A local business created to make reading more enjoyable and accessible for children of color has received positive feedback from the community. Black Worldschoolers Mobile Bookstore offers materials about Black history to neighborhoods and churches in Indianapolis.
WFYI’s Terri Dee speaks with owner and book curator Natalie Pipkin about her idea to start a mobile book business and the necessity for young readers to see their culture represented in books.
WFYI Reporter Terri Dee: You have identified a particular market for your service, and it is a service and a product. So, tell me about that, please.
Natalie Pipkin, Owner/Book Curator, Black Worldschoolers Mobile Bookstore: Three years ago, we started our homeschooling journey and one of the big reasons why we decided to homeschool was the information received through the school books and through the actions of teachers and faculty about what Black people are and what we're not were missing from textbooks. Books are missing from shelves.
Through that homeschooling journey, we saw how important it was and also how enjoyable and easy it was to begin growing our own home library, our own collection of books that we needed to see and wanted to see. As we were doing that, our knowledge grew, and the love for learning our history grew in our reading group.
But my children at the time, they were five and eight, but now they are nine and 12, are reading. The enjoyment just skyrocketed; book after book, and they are devouring them just because there are books that reflect them and books that they can relate to, and books they had never seen before.
If children have access to these books that they've never seen and have that awareness that they didn't have before these stories, what could that do for their love for reading? What could they do for their self-esteem? What could that do for their knowledge? What happened that changed their thinking? How could that change so many things? What type of books are featured?
Dee: Are there books from well-known authors, up and coming authors or a mix?
Pipkin: It's definitely a mix of a lot of independent authors, a lot of nationally known authors.
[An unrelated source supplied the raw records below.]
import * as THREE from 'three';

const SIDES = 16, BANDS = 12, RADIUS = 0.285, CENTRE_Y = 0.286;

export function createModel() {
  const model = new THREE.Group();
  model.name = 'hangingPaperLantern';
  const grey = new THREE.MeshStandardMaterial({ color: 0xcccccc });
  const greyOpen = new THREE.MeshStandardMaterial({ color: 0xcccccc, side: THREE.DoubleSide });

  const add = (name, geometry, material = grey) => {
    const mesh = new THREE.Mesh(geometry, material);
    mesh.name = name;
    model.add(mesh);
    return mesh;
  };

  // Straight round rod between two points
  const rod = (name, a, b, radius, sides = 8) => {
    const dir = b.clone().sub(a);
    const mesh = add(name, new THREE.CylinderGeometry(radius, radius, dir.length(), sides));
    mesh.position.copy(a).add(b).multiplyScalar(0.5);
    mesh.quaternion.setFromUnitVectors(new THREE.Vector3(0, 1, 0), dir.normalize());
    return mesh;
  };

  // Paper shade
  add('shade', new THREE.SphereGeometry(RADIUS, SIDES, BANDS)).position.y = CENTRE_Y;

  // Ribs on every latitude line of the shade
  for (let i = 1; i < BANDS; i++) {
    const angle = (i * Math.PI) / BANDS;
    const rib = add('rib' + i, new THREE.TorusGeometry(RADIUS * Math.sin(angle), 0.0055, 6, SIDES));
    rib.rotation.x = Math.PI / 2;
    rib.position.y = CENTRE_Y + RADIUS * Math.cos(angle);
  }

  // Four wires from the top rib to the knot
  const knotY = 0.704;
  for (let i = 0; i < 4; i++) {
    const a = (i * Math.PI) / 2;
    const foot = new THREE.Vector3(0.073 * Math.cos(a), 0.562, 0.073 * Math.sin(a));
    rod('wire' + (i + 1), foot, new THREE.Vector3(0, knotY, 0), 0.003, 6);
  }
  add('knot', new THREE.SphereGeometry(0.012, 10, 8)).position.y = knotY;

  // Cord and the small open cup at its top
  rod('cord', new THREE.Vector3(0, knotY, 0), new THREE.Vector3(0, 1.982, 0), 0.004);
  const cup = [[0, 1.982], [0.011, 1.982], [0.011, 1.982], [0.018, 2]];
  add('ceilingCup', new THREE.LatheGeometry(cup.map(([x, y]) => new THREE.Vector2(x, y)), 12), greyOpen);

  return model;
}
The books are all centered on celebrating and uplifting Black life, Black Heritage, and Black joy. Maybe 98% of the books are all Black authors.
We have a variety from books for babies, like board books, all the way up to books from adult, independent international authors. We do pop-up shops; we have our online store; we actually did purchase the bus. So now the big, huge project is now actually converting this bookstore into a true bookstore on wheels like hardwood floors and seating and shelf space for people to be wowed and to enjoy and to feel safe and to feel like they can explore and devour the story as often and as long as they please.
Dee: What has the community response been?
Pipkin: As we've been developing the mobile bookstore, we've been doing a lot of pop-up shops and local community events. We helped launch a lending library at a local church. We have been featured in a few articles.
When we saw the responses, we realized, like OK, they are craving this; they like this. We still do plenty of events every weekend. The response has been overwhelming. It's been wonderful. Just from all people from all walks of life, just like we knew we needed it when we were in school. Parents, educators, and the children are just as amazed.
So, we're bringing, again, access and awareness to our stories and excitement and engagement around reading. It's been a wonderful journey. We're really just getting started.
Dee: Well, it sounds like the bookstore has been well received and the community wants it to grow. So, I wish you much success for your future and thank you for your time today Natalie and sharing this information with me.
Pipkin: Thank you.
Contact WFYI All Things Considered newscaster and reporter Terri Dee at email@example.com.